Yes, sir. He then growled he hated mess meetings, had no intention of holding any and therefore my job would be to create the minutes of fictitious meetings. For nine years I created issues, arguments, counter-arguments, motions and votes, all duly signed by the Colonel and myself and placed in the regimental archives.
The reason I’m giving you all this background is that I have come to realize that I have the qualifications for a really great patronage appointment. That’s the kind of job handed out by governments to supporters, relatives, otherwise unemployable ex-Members of Parliament.
I even have a name for my new appointment: Auditor General of Parliamentary Morality. Ain’t that a beauty?
Here’s how it would work: MPs with guilty consciences could come to my office and unburden themselves with all the guaranteed confidentiality of the confessional. I would listen to them quietly, ask a few soft questions, suggest a change of direction, give them a glass of expensive sherry and a pat on the back. They would leave refreshed and eager to resume their careers unblemished by any taint of guilt. Here is where my experience comes into play. Since I doubt any MP would be foolish enough to come to my office (I may be wrong) I could simply make up all the interviews.
I would report to someone in the Prime Minister’s Office, the report would be tabled in Parliament eventually and my cheques would be deposited in my account. For secrecy reasons, no names or specific circumstances would be chronicled.

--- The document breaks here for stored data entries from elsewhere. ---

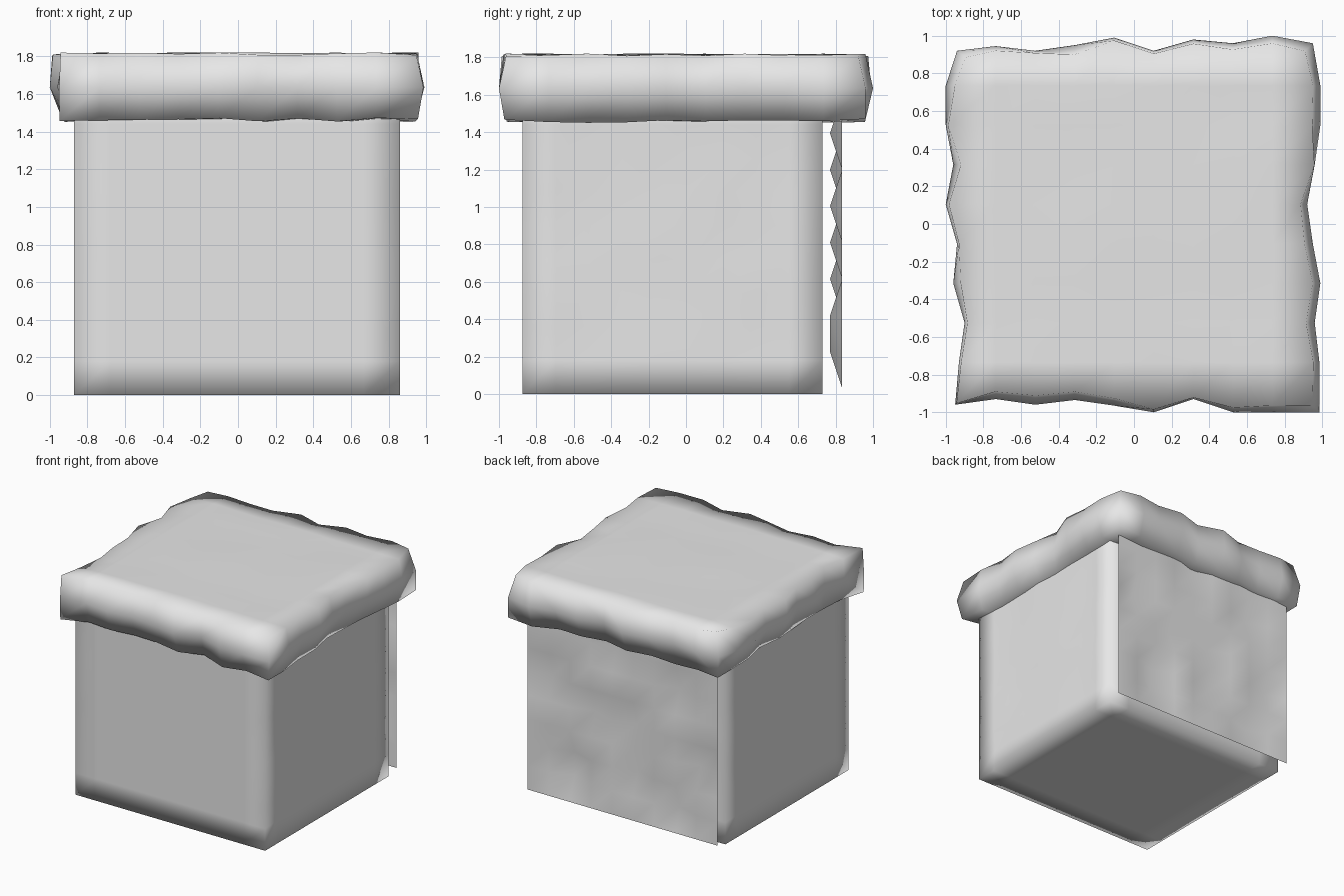
import bpy, bmesh, random
from mathutils import Vector

if "Cube" in bpy.data.objects:
    bpy.data.objects.remove(bpy.data.objects["Cube"])

random.seed(4)
N = 9  # cells across each face

grey = bpy.data.materials.new("plain grey")
grey.diffuse_color = (0.8, 0.8, 0.8, 1)
grey.use_nodes = True
grey.node_tree.nodes["Principled BSDF"].inputs["Base Color"].default_value = grey.diffuse_color


def finish(bm, name, recalc=True):
    if recalc:
        bmesh.ops.recalc_face_normals(bm, faces=bm.faces)
    for f in bm.faces:
        f.smooth = True
    me = bpy.data.meshes.new(name)
    bm.to_mesh(me)
    bm.free()
    me.materials.append(grey)
    ob = bpy.data.objects.new(name, me)
    bpy.context.collection.objects.link(ob)
    return ob


def grid_box(name, size, place):
    """Closed box of quads; place(i, j, k) gives the position of each node."""
    bm = bmesh.new()
    nodes = {}

    def node(p):
        p = tuple(p)
        if p not in nodes:
            nodes[p] = bm.verts.new(place(*p))
        return nodes[p]

    for axis in range(3):
        a, b = [n for n in range(3) if n != axis]
        for end in (0, size[axis]):
            for u in range(size[a]):
                for v in range(size[b]):
                    quad = []
                    for du, dv in ((0, 0), (1, 0), (1, 1), (0, 1)):
                        p = [0, 0, 0]
                        p[axis], p[a], p[b] = end, u + du, v + dv
                        quad.append(node(p))
                    bm.faces.new(quad)
    return finish(bm, name)


# Body block, its top hidden inside the lid, with slightly uneven sides
def body_node(i, j, k):
    x = -0.87 + 1.73 * i / N
    y = -0.875 + 1.605 * j / N
    if i in (0, N) and 0 < j < N and 0 < k < N:
        x += random.uniform(0, 0.012) * (1 if i == 0 else -1)
    return Vector((x, y, 1.62 * k / N))


grid_box("body", (N, N, N), body_node)

# Puffy lid: reach of the middle ring on each side, node by node
FRONT = [.96, .93, .96, .935, .965, 1.0, .93, 1.0, 1.0, 1.0]
BACK = [.92, .945, .92, .95, .99, .92, .98, .96, 1.0, .96]
LEFT = [.95, .93, .90, .96, .94, 1.0, .96, 1.0, 1.0, .94]
RIGHT = [.985, .985, .96, .99, .95, .92, .96, .99, .99, .95]


def lid_node(i, j, k):
    x, y = -0.945 + 0.21 * i, -0.945 + 0.21 * j
    corner = i in (0, N) and j in (0, N)
    rim = i in (0, N) or j in (0, N)
    if k == 0:
        inset = random.uniform(0.0, 0.03) if corner else random.uniform(0.04, 0.08)
        z = 1.45 + random.uniform(0, 0.025)
    elif k == 1:
        inset, z = 0, 1.635
    else:
        inset = random.uniform(0.0, 0.05)
        z = 1.82 - random.uniform(0, 0.015) * (1 if rim else 0.6)

    def reach(v):
        return max(v - inset, 0.885)

    if i == 0:
        x = -reach(LEFT[j])
    elif i == N:
        x = reach(RIGHT[j])
    if j == 0:
        y = -reach(FRONT[i])
    elif j == N:
        y = reach(BACK[i])
    return Vector((x, y, z))


grid_box("lid", (N, N, 2), lid_node)

# Thin back panel with pressed dents (column from +x, row from the bottom)
DENTS = {(1, 5), (4, 7), (3, 4), (5, 4), (7, 6), (2, 2), (2, 1),
         (5, 2), (8, 3), (7, 1)}
bm = bmesh.new()
ROWS = 8
v = {}
for c in range(N + 1):
    for r in range(ROWS + 1):
        y = 0.77 if (c, r) in DENTS else 0.835
        v[c, r] = bm.verts.new((0.86 - 1.73 * c / N, y, 0.03 + 0.195 * r))
for c in range(N):
    for r in range(ROWS):
        bm.faces.new((v[c, r], v[c + 1, r], v[c + 1, r + 1], v[c, r + 1]))
finish(bm, "back_panel", recalc=False)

In effect, I could make up whole interviews and outcomes and no one would be any the wiser. I would throw in complimentary passages about the Prime Minister and several prominent cabinet misters being role models for leadership and ethical behaviour, etc. This would ensure the longevity of my office.
An Order of Canada one day, perhaps?

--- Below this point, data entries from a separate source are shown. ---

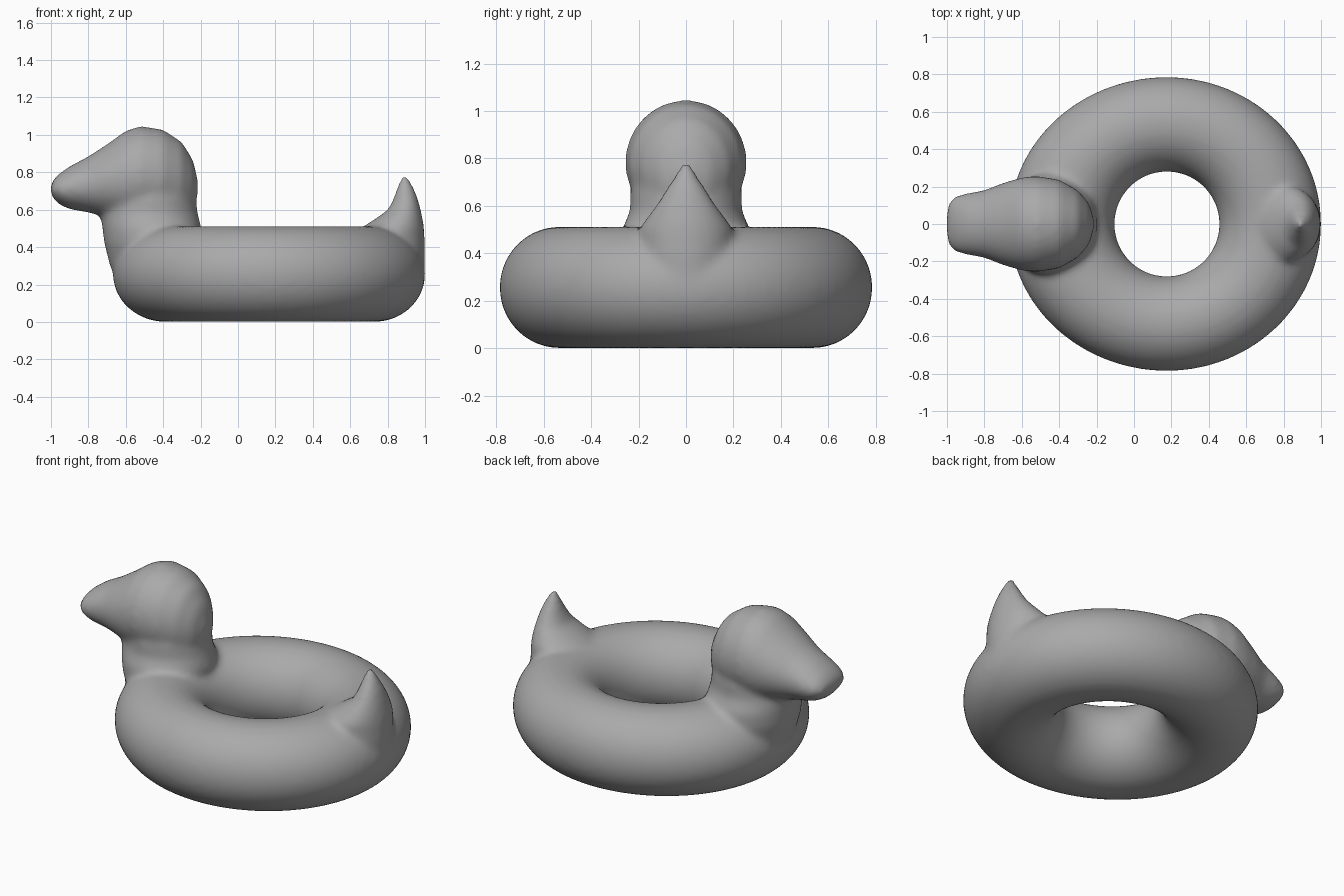
import bpy
import bmesh
from math import sin, cos, pi
from mathutils import Vector

cube = bpy.data.objects.get("Cube")
if cube:
    bpy.data.objects.remove(cube, do_unlink=True)

vinyl = bpy.data.materials.new("grey vinyl")
vinyl.use_nodes = True
grey = (0.4, 0.4, 0.4, 1)
vinyl.diffuse_color = grey
vinyl.node_tree.nodes["Principled BSDF"].inputs["Base Color"].default_value = grey


def skin(name, loops, closed=False):
    """Bridge loops of points into a solid, capped unless it closes on itself."""
    bm = bmesh.new()
    rings = [[bm.verts.new(p) for p in loop] for loop in loops]
    n = len(rings[0])
    pairs = list(zip(rings, rings[1:]))
    if closed:
        pairs.append((rings[-1], rings[0]))
    else:
        bm.faces.new(rings[0])
        bm.faces.new(rings[-1])
    for a, b in pairs:
        for i in range(n):
            j = (i + 1) % n
            bm.faces.new((a[i], a[j], b[j], b[i]))
    bmesh.ops.recalc_face_normals(bm, faces=bm.faces)
    mesh = bpy.data.meshes.new(name)
    bm.to_mesh(mesh)
    bm.free()
    mesh.materials.append(vinyl)
    obj = bpy.data.objects.new(name, mesh)
    bpy.context.collection.objects.link(obj)
    return obj


def ellipse(centre, u, v, n=40):
    angles = [2 * pi * i / n for i in range(n)]
    return [Vector(centre) + Vector(u) * cos(a) + Vector(v) * sin(a) for a in angles]


# Inflated ring: slightly longer toward the head and tail than across
CENTRE_X, HALF_H, HOLE = 0.176, 0.256, 0.28
loops = []
for i in range(96):
    a = 2 * pi * i / 96
    reach_x = 0.825 if cos(a) > 0 else 0.845
    outer = Vector((reach_x * cos(a), 0.786 * sin(a), 0))
    inner = Vector((HOLE * cos(a), HOLE * sin(a), 0))
    mid = (outer + inner) / 2 + Vector((CENTRE_X, 0, HALF_H))
    loops.append(ellipse(mid, (outer - inner) / 2, (0, 0, HALF_H)))
body = skin("duck_swim_ring", loops, closed=True)

# Neck, sections going up: z, centre x, half length, half width
neck = skin("neck", [ellipse((x, 0, z), (rx, 0, 0), (0, ry, 0)) for z, x, rx, ry in (
    (0.2, -0.43, 0.2, 0.2), (0.3, -0.45, 0.235, 0.24), (0.42, -0.46, 0.255, 0.27),
    (0.5, -0.46, 0.265, 0.27), (0.58, -0.475, 0.26, 0.235),
    (0.66, -0.475, 0.25, 0.235), (0.8, -0.47, 0.2, 0.2))])

# Head and beak, sections going forward: x, centre z, half width, half height
head = skin("head", [ellipse((x, 0, z), (0, ry, 0), (0, 0, rz)) for x, z, ry, rz in (
    (-0.215, 0.72, 0.03, 0.04), (-0.24, 0.73, 0.11, 0.135), (-0.3, 0.755, 0.18, 0.207),
    (-0.4, 0.775, 0.237, 0.253), (-0.52, 0.785, 0.257, 0.262), (-0.6, 0.775, 0.249, 0.247),
    (-0.7, 0.755, 0.22, 0.195), (-0.8, 0.735, 0.181, 0.15), (-0.9, 0.717, 0.163, 0.115),
    (-0.96, 0.71, 0.147, 0.08), (-0.99, 0.71, 0.11, 0.045), (-1.003, 0.71, 0.05, 0.015))])

# Upturned tail, sections going up: z, centre x, half length, half width
tail = skin("tail", [ellipse((x, 0, z), (rx, 0, 0), (0, ry, 0)) for z, x, rx, ry in (
    (0.25, 0.85, 0.148, 0.17), (0.4, 0.84, 0.16, 0.19), (0.5, 0.825, 0.17, 0.2),
    (0.55, 0.86, 0.128, 0.165), (0.6, 0.89, 0.087, 0.127), (0.66, 0.897, 0.065, 0.09),
    (0.72, 0.895, 0.043, 0.052), (0.785, 0.888, 0.014, 0.014))])

# Fuse the parts into one soft skin
bpy.ops.object.select_all(action="DESELECT")
for part in (body, neck, head, tail):
    part.select_set(True)
bpy.context.view_layer.objects.active = body
bpy.ops.object.join()

fuse = body.modifiers.new("fuse", "REMESH")
fuse.mode = "VOXEL"
fuse.voxel_size = 0.018
fuse.use_smooth_shade = True
soften = body.modifiers.new("soften", "SMOOTH")
soften.factor = 0.5
soften.iterations = 10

I wouldn’t be too greedy of course, no $16 orange juice for me, just a modest mid-range six-figure income would suffice. Of course, I would like to be considered for junkets to warm places in our colder months, meeting other patronage appointees from other countries, exchanging anecdotes about the antics of some high profile politicians in our governments, all confidential, of course, just for laughs between us.
Just to test my fantasy against reality, I looked up the credentials needed for getting a patronage job on a parole board. I once heard a lady from the Prairies say she was qualified to hold her fairly high position because she was a wife and mother of three kids and had lots of experience in ferreting out lies and judging the sincerity of remorse. If you think I’m exaggerating, look up the broad educational and social background needed to be considered for a post on a parole board. I think anyone could wriggle their way through the qualification maze.
That’s where one needs a patron, someone to grease the wheels. Unfortunately, I don’t know any influential politicians. Damn!